The Reggio Emilia approach to education is based on nine principles that inspire and guide teaching practices. Of the nine, the image of the child, I would argue, is the most important. Reggio educator Carlina Rinaldi defines it by stating that “the child is a producer of culture, values, and rights, competent in learning and competent in communicating with all the hundred languages.” Let’s unpack this.
Image of the child is a concept that powers all areas of the school community. It means that:
- We view children in a strength model, full of potential, not empty vessels for teachers to fill. (50)
- We create an environment that welcomes children with a sense of security and acceptance. (51)
- Children learn in relationship with the school environment and cultural context we create. (51)
- The hundred languages is another principle of the approach, which means that children are capable of expressing their learning when teachers provide the right materials.
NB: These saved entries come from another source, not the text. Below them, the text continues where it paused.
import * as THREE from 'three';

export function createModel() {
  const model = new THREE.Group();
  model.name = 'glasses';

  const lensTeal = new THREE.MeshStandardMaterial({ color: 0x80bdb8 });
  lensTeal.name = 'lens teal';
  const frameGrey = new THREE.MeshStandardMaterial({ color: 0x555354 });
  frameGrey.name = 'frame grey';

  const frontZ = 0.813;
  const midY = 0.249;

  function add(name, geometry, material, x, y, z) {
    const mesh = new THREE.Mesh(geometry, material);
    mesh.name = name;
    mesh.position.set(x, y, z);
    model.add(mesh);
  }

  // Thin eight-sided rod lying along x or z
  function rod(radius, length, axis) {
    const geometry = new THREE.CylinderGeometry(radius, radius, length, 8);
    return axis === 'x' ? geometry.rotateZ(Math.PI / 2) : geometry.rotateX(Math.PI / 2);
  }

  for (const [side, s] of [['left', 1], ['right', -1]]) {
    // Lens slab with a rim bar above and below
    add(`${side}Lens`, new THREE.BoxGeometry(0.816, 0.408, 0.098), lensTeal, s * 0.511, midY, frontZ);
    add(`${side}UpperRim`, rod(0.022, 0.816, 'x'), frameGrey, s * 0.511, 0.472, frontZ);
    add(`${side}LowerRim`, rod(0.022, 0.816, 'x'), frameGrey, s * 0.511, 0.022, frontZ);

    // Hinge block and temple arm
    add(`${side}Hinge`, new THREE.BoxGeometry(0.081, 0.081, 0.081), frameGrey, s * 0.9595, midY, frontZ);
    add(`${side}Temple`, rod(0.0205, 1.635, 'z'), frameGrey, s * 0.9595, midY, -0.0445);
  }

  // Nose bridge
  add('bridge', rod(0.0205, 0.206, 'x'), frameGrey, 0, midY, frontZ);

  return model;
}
These languages or materials include, but are not limited to paint, wire, clay, writing, drawing, natural materials and found materials.
Each adult in our school has an image of children and evidence of it can be found throughout the building. As you look around the school, please note the following three practices are intentionally promoting our image of children.
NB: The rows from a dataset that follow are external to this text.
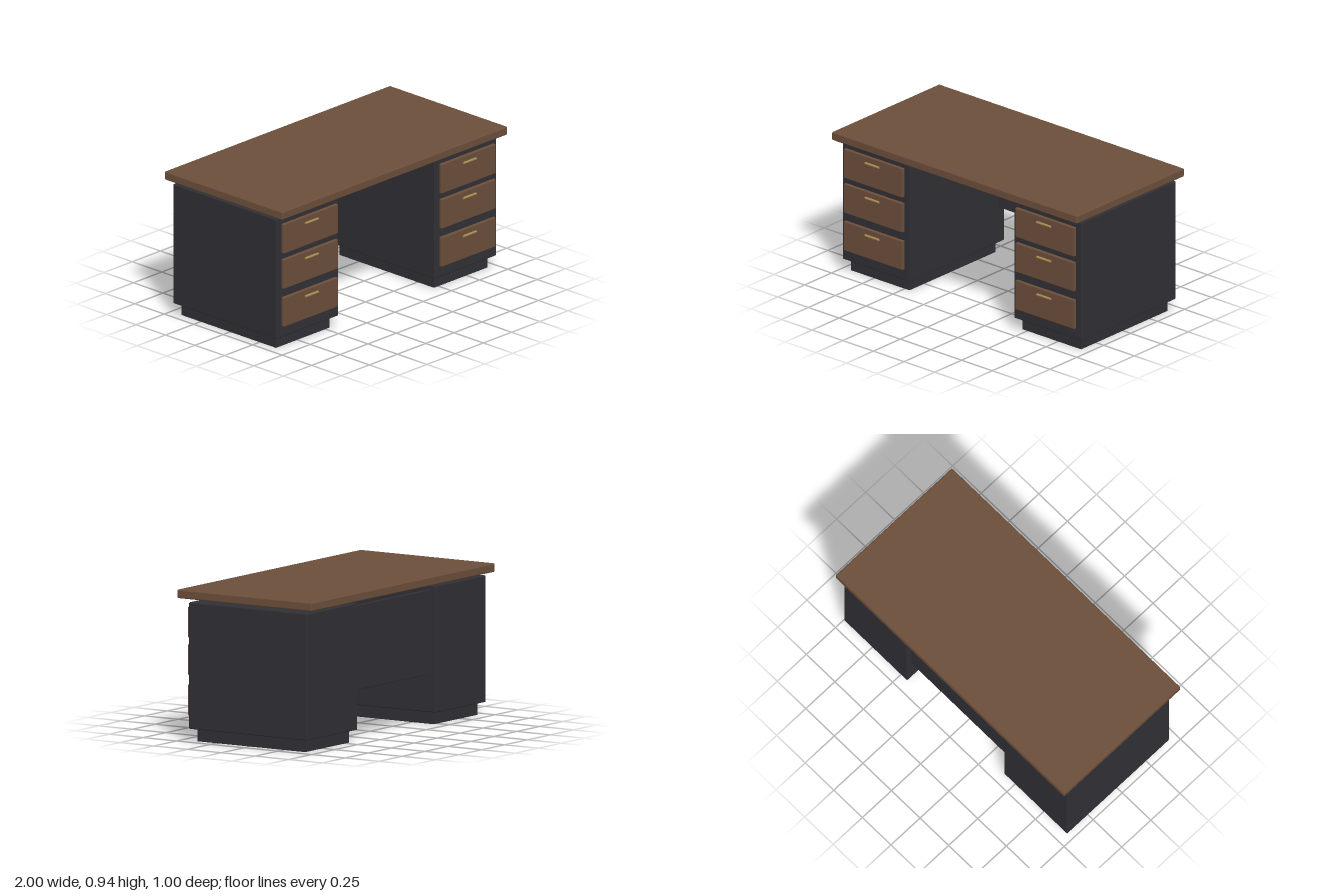
import * as THREE from 'three';
import { RoundedBoxGeometry } from 'three/addons/geometries/RoundedBoxGeometry.js';

const wood = new THREE.MeshStandardMaterial({ name: 'walnut wood', color: 0x6b4e3a });
const dark = new THREE.MeshStandardMaterial({ name: 'charcoal paint', color: 0x2f2f35 });
const brass = new THREE.MeshStandardMaterial({ name: 'brass', color: 0xa68a4e });

// Box given by its extents; a radius above zero softens the edges
function block(name, material, [x0, x1], [y0, y1], [z0, z1], radius = 0) {
  const size = [x1 - x0, y1 - y0, z1 - z0];
  const geometry = radius > 0
    ? new RoundedBoxGeometry(...size, 2, radius)
    : new THREE.BoxGeometry(...size);
  const mesh = new THREE.Mesh(geometry, material);
  mesh.name = name;
  mesh.position.set((x0 + x1) / 2, (y0 + y1) / 2, (z0 + z1) / 2);
  return mesh;
}

// Drawer front with a horizontal bar handle
function createDrawer(name, bottom, handleY) {
  const drawer = new THREE.Group();
  drawer.name = name;
  drawer.add(block('drawerFront', wood, [-0.24, 0.24], [bottom, bottom + 0.193], [0.435, 0.458], 0.005));
  const handle = new THREE.Mesh(new THREE.CylinderGeometry(0.0075, 0.0075, 0.112, 16), brass);
  handle.name = 'drawerHandle';
  handle.rotation.z = Math.PI / 2;
  handle.position.set(0, handleY, 0.465);
  drawer.add(handle);
  return drawer;
}

// Cabinet on a recessed plinth, with three drawers
function createPedestal(name, x) {
  const pedestal = new THREE.Group();
  pedestal.name = name;
  pedestal.position.x = x;
  pedestal.add(block('cabinet', dark, [-0.275, 0.275], [0.078, 0.863], [-0.449, 0.427], 0.006));
  pedestal.add(block('plinth', dark, [-0.238, 0.238], [0, 0.08], [-0.411, 0.389]));
  const rows = [['topDrawer', 0.637, 0.789], ['middleDrawer', 0.405, 0.558], ['bottomDrawer', 0.155, 0.308]];
  for (const row of rows) pedestal.add(createDrawer(...row));
  return pedestal;
}

export function createModel() {
  const desk = new THREE.Group();
  desk.name = 'desk';
  desk.add(block('desktop', wood, [-1, 1], [0.885, 0.939], [-0.499, 0.499], 0.008));
  desk.add(createPedestal('leftPedestal', 0.7), createPedestal('rightPedestal', -0.7));
  // Panel closing the knee space near the back
  desk.add(block('modestyPanel', dark, [-0.43, 0.43], [0.315, 0.84], [-0.412, -0.39], 0.005));
  return desk;
}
1. Image of the Child and our belief of its power can be found in each Discovery’s identity panel. Identity panels are permanent displays constructed in different ways, but all include photographs of each child and their names. It may seem simple, but when you walk into a classroom and see pictures of yourself and your friends, it sends a message that who you are is important. Many teaching teams combine photographs of children with self-portraits. For early writers these identity boards also double as references for recording friends’ names and message writing. Check out Discovery C’s identity photos on their blog too!
2. Image of the child suggests we honor who children are and strive to build relationships with them to inform teaching practices. The summer provocation asked children to think about their personal connections to our school wide study topic: The Relationship between the Inside and the Outside. Children responded with work including photographs, paintings, poems, posters and songs. Each classroom is busy using these provocations to build communities and uncover possible yearlong projects. Teachers use these provocations to learn how your child learns, thinks and their interests. A big thank you to families for supporting the provocation!
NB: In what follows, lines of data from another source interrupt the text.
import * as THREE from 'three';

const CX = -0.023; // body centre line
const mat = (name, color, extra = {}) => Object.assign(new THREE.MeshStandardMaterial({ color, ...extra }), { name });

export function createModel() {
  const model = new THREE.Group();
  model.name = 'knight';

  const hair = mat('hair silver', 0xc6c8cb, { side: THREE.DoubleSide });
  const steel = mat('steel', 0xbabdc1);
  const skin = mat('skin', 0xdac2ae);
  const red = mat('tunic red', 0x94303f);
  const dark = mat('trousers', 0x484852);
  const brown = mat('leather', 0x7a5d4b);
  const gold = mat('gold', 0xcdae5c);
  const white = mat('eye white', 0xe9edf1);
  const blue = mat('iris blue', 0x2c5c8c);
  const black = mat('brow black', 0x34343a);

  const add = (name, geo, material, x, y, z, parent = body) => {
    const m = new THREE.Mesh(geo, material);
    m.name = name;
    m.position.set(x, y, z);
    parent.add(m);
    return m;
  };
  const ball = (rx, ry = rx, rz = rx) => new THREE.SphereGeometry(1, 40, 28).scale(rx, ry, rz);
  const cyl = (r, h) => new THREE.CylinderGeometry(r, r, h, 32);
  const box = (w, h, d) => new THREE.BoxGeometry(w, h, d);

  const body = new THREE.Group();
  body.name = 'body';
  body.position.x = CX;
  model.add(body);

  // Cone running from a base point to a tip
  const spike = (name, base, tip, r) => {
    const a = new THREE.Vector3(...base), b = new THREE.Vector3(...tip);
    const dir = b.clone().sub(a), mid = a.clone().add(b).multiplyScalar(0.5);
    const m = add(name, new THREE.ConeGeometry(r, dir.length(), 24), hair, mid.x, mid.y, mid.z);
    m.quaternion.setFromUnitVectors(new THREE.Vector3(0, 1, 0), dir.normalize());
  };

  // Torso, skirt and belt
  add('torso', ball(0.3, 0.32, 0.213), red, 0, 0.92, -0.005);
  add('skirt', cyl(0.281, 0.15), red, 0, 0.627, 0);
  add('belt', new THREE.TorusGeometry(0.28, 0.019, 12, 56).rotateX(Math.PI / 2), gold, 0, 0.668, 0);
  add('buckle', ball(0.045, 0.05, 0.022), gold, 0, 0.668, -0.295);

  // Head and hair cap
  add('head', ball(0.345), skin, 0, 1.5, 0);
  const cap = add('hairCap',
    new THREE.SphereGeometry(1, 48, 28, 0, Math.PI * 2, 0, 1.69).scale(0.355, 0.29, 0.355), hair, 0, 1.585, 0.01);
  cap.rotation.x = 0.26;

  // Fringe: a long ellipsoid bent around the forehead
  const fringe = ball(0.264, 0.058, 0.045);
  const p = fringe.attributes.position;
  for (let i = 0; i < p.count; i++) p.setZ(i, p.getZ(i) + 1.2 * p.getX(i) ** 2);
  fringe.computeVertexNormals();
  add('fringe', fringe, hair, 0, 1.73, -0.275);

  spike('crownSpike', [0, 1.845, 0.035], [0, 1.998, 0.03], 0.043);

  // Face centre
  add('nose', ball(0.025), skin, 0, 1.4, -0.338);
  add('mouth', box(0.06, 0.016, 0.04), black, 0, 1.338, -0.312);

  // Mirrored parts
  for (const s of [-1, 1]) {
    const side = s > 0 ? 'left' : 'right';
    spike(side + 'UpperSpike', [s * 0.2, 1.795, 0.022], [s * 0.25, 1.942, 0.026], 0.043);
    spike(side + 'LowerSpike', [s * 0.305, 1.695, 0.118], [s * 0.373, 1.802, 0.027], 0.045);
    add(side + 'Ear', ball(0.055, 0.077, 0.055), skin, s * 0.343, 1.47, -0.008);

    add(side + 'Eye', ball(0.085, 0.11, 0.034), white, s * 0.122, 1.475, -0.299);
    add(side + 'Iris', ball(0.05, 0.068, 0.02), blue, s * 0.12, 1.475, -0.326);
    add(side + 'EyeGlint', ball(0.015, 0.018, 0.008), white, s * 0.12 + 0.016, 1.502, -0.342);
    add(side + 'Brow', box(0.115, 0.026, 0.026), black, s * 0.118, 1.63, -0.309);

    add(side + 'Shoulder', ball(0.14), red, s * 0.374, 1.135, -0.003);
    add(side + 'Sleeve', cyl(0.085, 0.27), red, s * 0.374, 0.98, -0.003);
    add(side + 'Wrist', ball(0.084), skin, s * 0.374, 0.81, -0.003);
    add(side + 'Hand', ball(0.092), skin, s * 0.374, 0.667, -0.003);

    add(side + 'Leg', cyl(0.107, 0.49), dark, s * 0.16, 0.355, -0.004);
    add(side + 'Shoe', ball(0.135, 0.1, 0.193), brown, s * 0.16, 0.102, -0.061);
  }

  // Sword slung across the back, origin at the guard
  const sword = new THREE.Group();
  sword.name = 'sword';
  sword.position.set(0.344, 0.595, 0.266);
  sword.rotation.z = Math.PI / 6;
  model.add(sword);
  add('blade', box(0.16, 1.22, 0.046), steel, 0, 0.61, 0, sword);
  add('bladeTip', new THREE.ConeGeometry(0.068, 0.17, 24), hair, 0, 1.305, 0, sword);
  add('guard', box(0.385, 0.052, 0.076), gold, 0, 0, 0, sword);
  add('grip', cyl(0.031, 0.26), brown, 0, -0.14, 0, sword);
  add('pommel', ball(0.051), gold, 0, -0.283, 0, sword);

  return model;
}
3. Image of the Child values children’s thinking and makes it visible to others. This holding board from Discovery B highlights what children know about writing and communicating with peers. Last year teachers found that K-1 writers do their best writing when it is connected to a meaningful context. The holding board organizes photographs of children building and writing together in addition to children’s stories about their buildings. The holding board becomes a living way to elevate children’s work and plan individualized instruction. Teacher observations, titles, dates and objectives help teachers, parents and children read the board and make meaning. Families are always encouraged to visit the classroom holding boards.
Image of the child is a belief that children are capable and requires a continual dialogue to keep this principle in mind and in practice. I encourage you to look for these examples and other ways that a strong image of children can be found in our school community. If you would like to read more about this principle, the excerpts I have borrowed can be found in Bambini: The Italian Approach to Infant/Toddler Care, edited by Lella Gandini and Carolyn Pope Edwards. If you’d rather talk about it, please contact me at firstname.lastname@example.org